- What is expected
In the data below, find the line that contains "activate(body)" and the line that contains "activate(bar)". Copy both, plus every line between them, exactly.

(Source records)

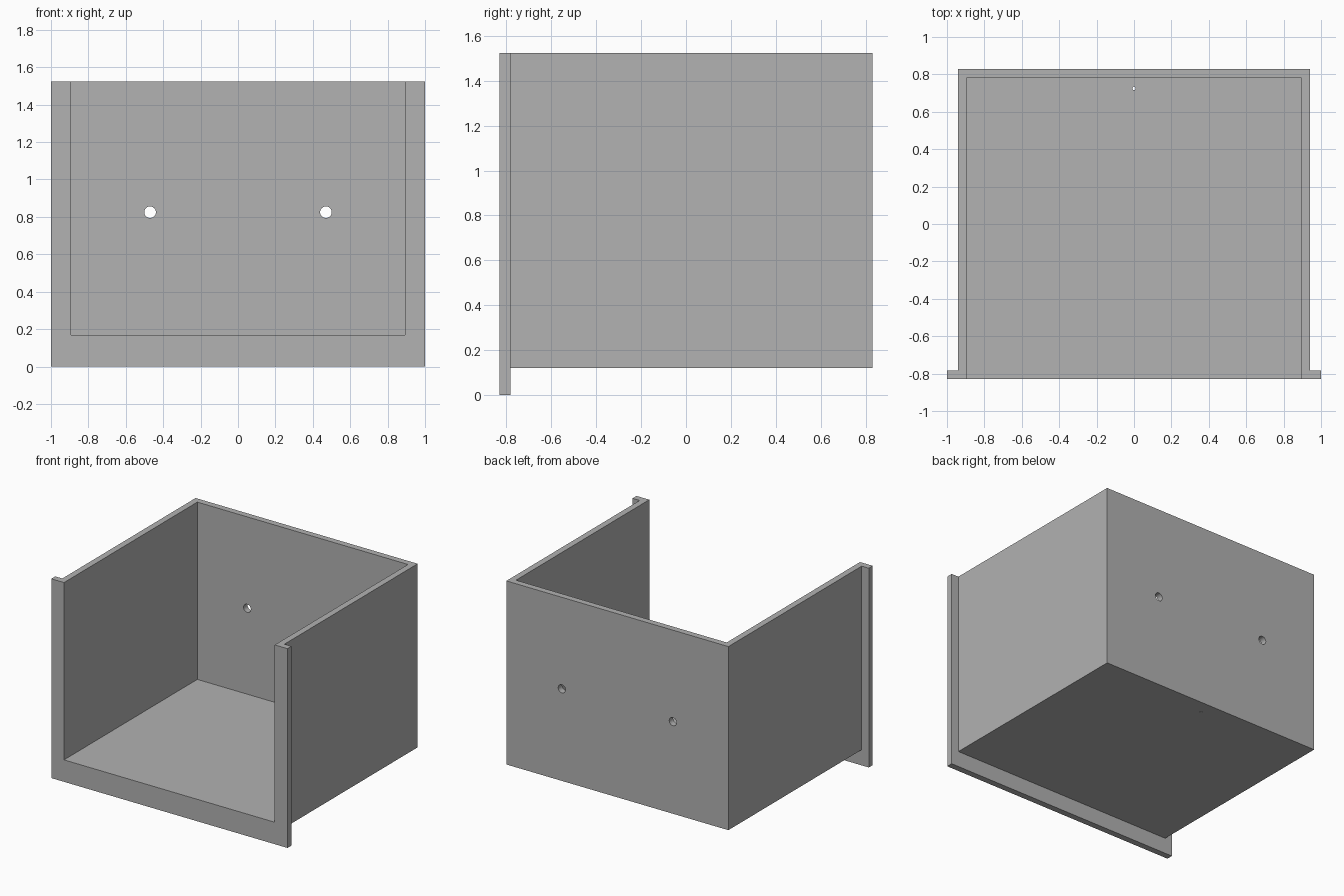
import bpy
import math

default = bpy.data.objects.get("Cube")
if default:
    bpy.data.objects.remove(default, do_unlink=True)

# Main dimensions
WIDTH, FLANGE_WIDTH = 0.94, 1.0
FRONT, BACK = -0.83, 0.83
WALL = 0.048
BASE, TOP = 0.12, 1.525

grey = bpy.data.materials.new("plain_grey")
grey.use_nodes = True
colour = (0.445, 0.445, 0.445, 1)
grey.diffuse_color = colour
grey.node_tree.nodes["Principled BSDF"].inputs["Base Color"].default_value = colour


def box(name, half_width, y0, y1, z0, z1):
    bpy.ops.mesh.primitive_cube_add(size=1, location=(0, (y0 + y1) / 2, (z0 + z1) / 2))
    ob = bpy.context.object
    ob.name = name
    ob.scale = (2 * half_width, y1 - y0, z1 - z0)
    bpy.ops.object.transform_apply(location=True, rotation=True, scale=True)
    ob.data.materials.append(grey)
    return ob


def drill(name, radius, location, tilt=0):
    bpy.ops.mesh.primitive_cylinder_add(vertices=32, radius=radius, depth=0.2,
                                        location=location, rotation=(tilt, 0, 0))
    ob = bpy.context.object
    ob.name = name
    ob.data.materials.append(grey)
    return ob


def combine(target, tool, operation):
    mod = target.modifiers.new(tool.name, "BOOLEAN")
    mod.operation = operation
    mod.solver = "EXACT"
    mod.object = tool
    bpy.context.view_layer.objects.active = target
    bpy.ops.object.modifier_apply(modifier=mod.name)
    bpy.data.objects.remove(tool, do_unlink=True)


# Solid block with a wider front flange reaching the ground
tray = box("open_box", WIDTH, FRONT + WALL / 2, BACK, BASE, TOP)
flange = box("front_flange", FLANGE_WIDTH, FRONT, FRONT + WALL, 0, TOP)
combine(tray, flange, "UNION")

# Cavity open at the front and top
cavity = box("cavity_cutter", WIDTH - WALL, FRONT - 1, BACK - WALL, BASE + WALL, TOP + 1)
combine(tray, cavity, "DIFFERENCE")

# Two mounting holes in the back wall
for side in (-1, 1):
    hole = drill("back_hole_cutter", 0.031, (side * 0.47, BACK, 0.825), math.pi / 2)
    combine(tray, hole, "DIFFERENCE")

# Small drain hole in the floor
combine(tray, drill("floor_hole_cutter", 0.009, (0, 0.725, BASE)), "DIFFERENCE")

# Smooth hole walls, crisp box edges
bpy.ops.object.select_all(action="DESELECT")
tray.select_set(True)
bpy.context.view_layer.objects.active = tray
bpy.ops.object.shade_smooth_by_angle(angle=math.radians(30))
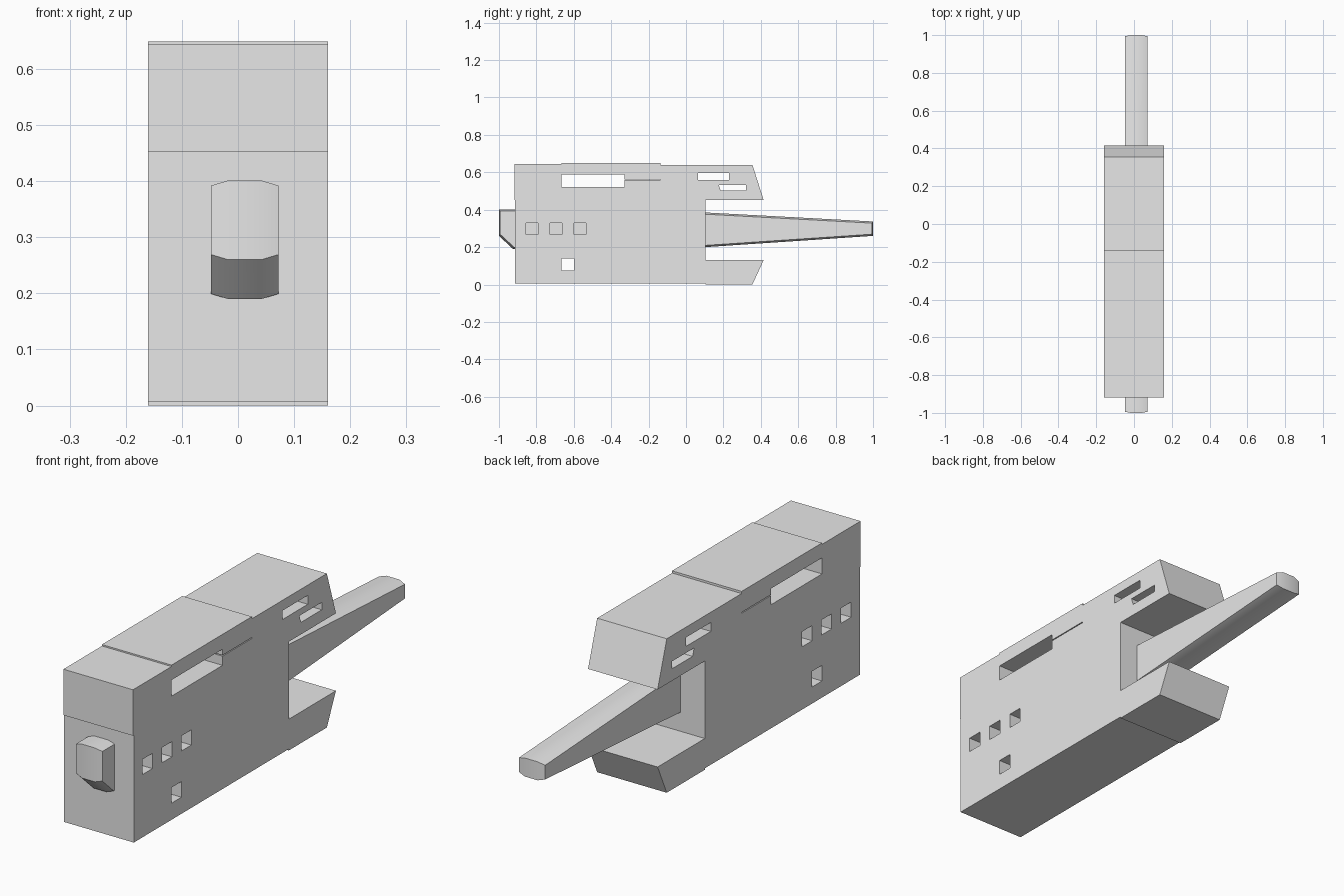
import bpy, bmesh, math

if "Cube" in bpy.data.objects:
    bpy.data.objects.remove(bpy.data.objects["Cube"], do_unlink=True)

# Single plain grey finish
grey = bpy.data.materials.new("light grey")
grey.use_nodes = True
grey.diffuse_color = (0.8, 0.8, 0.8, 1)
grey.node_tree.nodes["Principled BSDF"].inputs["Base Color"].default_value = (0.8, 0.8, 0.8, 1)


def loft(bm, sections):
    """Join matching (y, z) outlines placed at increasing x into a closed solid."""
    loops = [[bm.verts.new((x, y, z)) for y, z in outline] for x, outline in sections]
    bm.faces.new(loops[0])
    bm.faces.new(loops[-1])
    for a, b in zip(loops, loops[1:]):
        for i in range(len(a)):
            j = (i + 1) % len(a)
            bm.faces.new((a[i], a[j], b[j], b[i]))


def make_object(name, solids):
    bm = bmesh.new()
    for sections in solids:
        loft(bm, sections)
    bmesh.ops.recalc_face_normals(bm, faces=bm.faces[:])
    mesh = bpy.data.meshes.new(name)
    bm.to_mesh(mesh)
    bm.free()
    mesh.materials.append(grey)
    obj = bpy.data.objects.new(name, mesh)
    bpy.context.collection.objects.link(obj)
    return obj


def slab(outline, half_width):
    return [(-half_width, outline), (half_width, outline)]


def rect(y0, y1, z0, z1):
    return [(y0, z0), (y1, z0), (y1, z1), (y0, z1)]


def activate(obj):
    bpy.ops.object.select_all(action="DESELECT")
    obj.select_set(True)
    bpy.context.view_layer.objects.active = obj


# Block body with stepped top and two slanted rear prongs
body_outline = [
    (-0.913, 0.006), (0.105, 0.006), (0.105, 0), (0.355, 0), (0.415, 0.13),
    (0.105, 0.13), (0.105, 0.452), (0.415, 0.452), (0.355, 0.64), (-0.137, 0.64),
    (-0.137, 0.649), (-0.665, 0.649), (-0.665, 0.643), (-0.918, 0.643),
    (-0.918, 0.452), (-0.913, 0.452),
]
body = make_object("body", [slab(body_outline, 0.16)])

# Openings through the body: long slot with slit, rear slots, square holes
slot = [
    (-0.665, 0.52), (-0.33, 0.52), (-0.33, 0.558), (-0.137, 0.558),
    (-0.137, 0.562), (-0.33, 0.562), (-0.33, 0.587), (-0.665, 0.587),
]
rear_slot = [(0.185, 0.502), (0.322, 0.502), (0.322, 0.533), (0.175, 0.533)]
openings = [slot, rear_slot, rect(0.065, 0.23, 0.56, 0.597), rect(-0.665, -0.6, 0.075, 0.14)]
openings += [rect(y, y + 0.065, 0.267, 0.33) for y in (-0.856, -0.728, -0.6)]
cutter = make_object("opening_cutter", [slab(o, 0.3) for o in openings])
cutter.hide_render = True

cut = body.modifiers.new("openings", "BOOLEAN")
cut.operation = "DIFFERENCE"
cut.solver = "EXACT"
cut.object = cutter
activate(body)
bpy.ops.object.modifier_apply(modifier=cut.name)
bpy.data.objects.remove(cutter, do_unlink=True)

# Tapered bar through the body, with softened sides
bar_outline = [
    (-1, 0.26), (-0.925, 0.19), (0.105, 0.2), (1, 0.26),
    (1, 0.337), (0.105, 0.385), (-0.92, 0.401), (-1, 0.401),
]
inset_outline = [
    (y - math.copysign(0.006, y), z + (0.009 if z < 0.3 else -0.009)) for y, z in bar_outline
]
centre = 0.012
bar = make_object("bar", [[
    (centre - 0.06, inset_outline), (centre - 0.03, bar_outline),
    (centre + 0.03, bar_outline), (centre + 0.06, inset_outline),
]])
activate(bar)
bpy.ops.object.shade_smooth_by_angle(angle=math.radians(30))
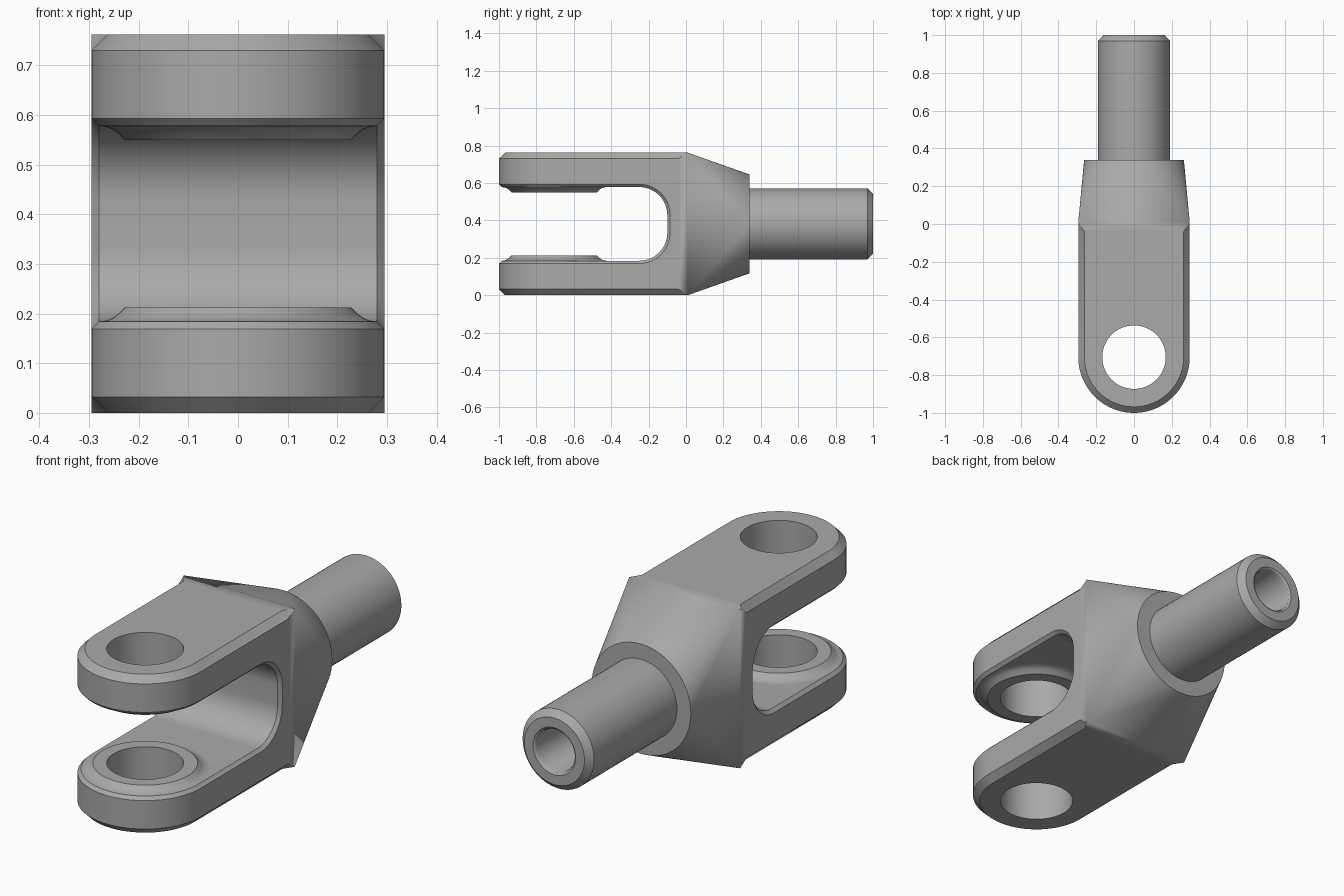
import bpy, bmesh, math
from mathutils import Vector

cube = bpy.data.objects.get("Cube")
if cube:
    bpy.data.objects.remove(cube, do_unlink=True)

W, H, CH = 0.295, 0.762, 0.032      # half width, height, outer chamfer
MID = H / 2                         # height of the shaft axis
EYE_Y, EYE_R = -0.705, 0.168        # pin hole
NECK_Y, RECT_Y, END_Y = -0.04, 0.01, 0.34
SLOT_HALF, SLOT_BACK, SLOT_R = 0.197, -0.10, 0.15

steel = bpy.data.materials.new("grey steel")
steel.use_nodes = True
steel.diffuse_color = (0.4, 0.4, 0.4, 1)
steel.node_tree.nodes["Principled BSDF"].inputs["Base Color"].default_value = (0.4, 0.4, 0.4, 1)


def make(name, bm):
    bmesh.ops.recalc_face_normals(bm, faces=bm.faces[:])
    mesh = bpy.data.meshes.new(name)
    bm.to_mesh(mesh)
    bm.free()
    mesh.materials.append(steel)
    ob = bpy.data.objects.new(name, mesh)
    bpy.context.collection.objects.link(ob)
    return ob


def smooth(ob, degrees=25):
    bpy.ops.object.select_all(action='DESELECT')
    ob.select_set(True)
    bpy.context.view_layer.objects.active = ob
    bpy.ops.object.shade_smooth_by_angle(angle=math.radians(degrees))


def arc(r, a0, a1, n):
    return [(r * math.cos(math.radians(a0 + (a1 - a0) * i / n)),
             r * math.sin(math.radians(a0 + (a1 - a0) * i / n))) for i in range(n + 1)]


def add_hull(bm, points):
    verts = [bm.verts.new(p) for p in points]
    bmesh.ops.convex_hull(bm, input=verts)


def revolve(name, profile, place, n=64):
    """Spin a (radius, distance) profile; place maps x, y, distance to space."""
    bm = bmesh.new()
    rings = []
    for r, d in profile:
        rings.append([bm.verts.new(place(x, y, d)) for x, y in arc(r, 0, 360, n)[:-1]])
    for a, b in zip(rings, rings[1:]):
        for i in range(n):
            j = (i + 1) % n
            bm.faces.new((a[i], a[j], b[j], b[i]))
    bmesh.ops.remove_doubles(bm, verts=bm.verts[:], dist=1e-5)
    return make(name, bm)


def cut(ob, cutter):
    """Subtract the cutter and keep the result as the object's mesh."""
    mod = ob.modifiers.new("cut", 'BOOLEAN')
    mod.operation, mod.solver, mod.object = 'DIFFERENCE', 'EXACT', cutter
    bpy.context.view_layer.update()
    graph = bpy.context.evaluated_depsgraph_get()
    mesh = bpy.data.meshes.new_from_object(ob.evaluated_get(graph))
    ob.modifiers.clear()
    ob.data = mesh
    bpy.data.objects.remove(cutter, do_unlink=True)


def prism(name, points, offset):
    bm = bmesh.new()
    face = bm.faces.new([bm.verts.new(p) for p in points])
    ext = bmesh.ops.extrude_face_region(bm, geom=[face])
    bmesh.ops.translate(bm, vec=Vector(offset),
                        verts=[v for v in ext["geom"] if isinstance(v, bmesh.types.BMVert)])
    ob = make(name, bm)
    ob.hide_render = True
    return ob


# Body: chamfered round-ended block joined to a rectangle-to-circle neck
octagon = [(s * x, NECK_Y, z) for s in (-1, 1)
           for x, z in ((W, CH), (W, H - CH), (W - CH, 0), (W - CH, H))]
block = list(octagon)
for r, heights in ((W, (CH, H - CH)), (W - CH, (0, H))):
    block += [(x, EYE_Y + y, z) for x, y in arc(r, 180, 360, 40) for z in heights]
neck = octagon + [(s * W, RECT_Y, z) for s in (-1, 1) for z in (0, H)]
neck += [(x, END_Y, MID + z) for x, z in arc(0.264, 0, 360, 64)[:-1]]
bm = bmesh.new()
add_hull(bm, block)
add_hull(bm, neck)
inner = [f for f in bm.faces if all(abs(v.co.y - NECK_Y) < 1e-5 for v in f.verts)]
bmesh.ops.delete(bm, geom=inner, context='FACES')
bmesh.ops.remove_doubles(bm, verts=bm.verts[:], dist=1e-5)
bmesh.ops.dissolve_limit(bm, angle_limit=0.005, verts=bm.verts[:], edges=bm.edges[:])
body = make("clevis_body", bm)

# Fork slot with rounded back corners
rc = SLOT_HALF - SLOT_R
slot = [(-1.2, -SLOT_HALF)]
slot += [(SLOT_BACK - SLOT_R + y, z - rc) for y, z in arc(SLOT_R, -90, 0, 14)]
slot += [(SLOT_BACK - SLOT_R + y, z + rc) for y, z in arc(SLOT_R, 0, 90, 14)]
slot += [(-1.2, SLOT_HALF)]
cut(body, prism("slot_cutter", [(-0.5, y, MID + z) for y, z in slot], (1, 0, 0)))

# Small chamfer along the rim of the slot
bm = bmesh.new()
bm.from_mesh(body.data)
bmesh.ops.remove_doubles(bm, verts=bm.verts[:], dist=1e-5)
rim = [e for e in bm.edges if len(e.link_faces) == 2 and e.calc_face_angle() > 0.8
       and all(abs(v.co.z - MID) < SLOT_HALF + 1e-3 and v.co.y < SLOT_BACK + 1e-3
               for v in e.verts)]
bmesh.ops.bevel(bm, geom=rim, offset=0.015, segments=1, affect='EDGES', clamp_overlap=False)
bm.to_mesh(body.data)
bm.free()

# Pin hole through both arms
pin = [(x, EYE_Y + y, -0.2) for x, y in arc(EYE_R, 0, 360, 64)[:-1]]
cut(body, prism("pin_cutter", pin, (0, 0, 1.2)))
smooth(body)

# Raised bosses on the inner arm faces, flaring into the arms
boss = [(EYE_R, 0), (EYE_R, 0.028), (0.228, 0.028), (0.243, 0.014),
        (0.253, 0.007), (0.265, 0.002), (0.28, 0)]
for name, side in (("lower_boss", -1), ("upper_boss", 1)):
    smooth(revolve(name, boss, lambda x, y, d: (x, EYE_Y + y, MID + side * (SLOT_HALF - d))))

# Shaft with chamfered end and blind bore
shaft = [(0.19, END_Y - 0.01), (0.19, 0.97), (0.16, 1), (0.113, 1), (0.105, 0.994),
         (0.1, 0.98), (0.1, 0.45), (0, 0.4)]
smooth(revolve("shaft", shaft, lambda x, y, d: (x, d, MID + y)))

- Response
activate(body)
bpy.ops.object.modifier_apply(modifier=cut.name)
bpy.data.objects.remove(cutter, do_unlink=True)

# Tapered bar through the body, with softened sides
bar_outline = [
    (-1, 0.26), (-0.925, 0.19), (0.105, 0.2), (1, 0.26),
    (1, 0.337), (0.105, 0.385), (-0.92, 0.401), (-1, 0.401),
]
inset_outline = [
    (y - math.copysign(0.006, y), z + (0.009 if z < 0.3 else -0.009)) for y, z in bar_outline
]
centre = 0.012
bar = make_object("bar", [[
    (centre - 0.06, inset_outline), (centre - 0.03, bar_outline),
    (centre + 0.03, bar_outline), (centre + 0.06, inset_outline),
]])
activate(bar)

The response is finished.